Reviewer: Charity Bishop
Truth is often stranger than fiction... but on occasion, screenwriters decide the truth needs a little embellishment. It is true that Princesses Margaret and Elizabeth did go out on a "night on the town" at the conclusion of WWII, but the truth is both girls were heavily chaperoned and stayed to the "proper" places in London. In the film... not so much.
Peace is declared across Europe. Princess Margaret (Bel Powley) is itching to participate in all kinds of fun outside the palace walls, so she enlists her older, more responsible sister, Elizabeth (Sarah Gadon), to convince their parents this is a once in a lifetime experience. Their mother (Emily Watson) is adamantly against it, but their father (Rupert Everett) agrees, provided they remain in the right hotel with proper military chaperones. Two hapless, slightly annoyed young officers are assigned to keep them safe. Unfortunately for the officers, the girls prove more cunning than expected. Margaret gets bored -- and walks out right under the men's noses (granted, they're preoccupied at the time) with a man.
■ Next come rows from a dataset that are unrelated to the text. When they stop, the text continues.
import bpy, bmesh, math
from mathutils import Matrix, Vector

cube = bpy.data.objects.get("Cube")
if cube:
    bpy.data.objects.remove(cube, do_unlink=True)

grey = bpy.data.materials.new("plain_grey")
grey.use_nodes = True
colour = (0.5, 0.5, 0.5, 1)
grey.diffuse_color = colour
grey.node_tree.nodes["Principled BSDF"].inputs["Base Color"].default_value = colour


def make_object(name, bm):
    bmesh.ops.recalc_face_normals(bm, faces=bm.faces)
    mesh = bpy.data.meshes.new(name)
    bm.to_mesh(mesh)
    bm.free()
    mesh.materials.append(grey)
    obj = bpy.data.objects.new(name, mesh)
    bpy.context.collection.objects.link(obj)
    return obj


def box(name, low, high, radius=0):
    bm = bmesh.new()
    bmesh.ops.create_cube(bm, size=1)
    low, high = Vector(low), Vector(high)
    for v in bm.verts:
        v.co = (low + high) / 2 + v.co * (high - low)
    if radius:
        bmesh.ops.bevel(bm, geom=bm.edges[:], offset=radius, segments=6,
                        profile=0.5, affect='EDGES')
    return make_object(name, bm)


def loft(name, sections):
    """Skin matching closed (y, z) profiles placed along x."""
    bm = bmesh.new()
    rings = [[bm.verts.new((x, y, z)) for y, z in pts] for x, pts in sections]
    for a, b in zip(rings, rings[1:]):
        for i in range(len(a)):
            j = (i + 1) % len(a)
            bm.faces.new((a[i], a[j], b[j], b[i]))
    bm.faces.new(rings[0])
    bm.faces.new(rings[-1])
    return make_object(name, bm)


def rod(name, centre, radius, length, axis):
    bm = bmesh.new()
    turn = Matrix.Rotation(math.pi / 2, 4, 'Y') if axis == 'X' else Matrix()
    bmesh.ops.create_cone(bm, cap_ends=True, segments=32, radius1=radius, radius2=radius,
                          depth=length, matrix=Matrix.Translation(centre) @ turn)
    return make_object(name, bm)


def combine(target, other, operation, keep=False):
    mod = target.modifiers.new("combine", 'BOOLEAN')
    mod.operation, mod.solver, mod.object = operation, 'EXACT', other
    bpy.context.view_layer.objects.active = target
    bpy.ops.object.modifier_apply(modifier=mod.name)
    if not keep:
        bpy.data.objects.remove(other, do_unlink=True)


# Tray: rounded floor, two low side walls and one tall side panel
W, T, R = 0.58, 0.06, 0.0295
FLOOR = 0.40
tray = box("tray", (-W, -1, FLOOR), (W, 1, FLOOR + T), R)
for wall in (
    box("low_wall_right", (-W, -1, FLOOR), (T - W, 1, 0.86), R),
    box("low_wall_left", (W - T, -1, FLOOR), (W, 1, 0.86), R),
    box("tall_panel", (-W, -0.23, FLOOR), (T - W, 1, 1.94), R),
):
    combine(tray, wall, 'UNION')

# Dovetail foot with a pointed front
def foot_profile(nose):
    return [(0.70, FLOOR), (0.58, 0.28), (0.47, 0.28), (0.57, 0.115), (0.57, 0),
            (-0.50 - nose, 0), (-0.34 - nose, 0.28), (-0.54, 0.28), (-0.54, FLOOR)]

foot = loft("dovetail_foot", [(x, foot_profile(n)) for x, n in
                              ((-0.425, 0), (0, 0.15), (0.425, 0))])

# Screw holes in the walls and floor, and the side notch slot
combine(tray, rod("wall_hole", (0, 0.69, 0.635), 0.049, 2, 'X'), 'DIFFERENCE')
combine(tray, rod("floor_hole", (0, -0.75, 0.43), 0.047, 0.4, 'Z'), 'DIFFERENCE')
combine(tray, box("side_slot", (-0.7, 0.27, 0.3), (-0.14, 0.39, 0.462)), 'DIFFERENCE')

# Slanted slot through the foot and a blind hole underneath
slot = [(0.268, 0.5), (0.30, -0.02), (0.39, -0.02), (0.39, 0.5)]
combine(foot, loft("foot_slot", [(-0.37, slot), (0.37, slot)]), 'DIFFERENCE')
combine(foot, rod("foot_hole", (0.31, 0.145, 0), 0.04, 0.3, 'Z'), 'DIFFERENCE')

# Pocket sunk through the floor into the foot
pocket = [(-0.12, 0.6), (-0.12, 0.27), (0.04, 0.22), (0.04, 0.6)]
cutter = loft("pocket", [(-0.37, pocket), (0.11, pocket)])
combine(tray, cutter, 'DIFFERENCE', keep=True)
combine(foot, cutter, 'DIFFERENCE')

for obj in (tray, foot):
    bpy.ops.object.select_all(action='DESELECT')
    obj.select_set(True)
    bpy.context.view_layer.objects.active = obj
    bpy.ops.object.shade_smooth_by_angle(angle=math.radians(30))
Once Elizabeth discovers she's missing, it's a madcap rumble through London to track down her wayward sister and get back home before midnight... or before the National Guard is called out to track them down. Along the way she picks up an embittered runaway soldier and realizes you need money to go places in London!
On the surface, this is a cute and often sweet story, with a touch of forbidden romance. We know Elizabeth cannot fall in love, and that they'll find Margaret safe and sound by the end of the night, but there are occasional surprises to keep the story interesting. Enough of the actual princesses' personalities are present to make it a believable retelling -- if you suspend your disbelief just a little. The costuming, set design, and music all evoke the right atmosphere, and the cast is marvelous. It's the sort of lightweight cinematic experience that isn't terribly memorable but does put a smile on your face.
However, and this is just personal preference, at times it felt tawdry to me. Much of the plot revolves around how innocent Margaret is, so she's often entangled in innuendo, or innocently saying things to prostitutes that give them the wrong idea of her as a working girl; it might be funny if you're fond of sexual humor, but to me it felt disrespectful. I also didn't need to see soldiers abandoning their posts to sleep with girls they just met -- leaving their post to dance with a pretty partner would have worked just as well. Still, it was charming enough I'll probably revisit it one day.
Their military escorts abandon them to get frisky with the ladies; one is shown cavorting in his underpants with two similarly un-attired girls (he's between her legs when talking on the phone). Two prostitutes are topless except for pasties. Margaret innocently stumbles into a whorehouse, and is mistaken for one; she engages in "innocent" innuendo (she doesn't know their meaning) and gets them into a posh club.
Racial slurs. Mild profanities (bloody, etc). God's name is abused a dozen times.
Street scuffles (men punching each other); references to gruesome wartime experiences.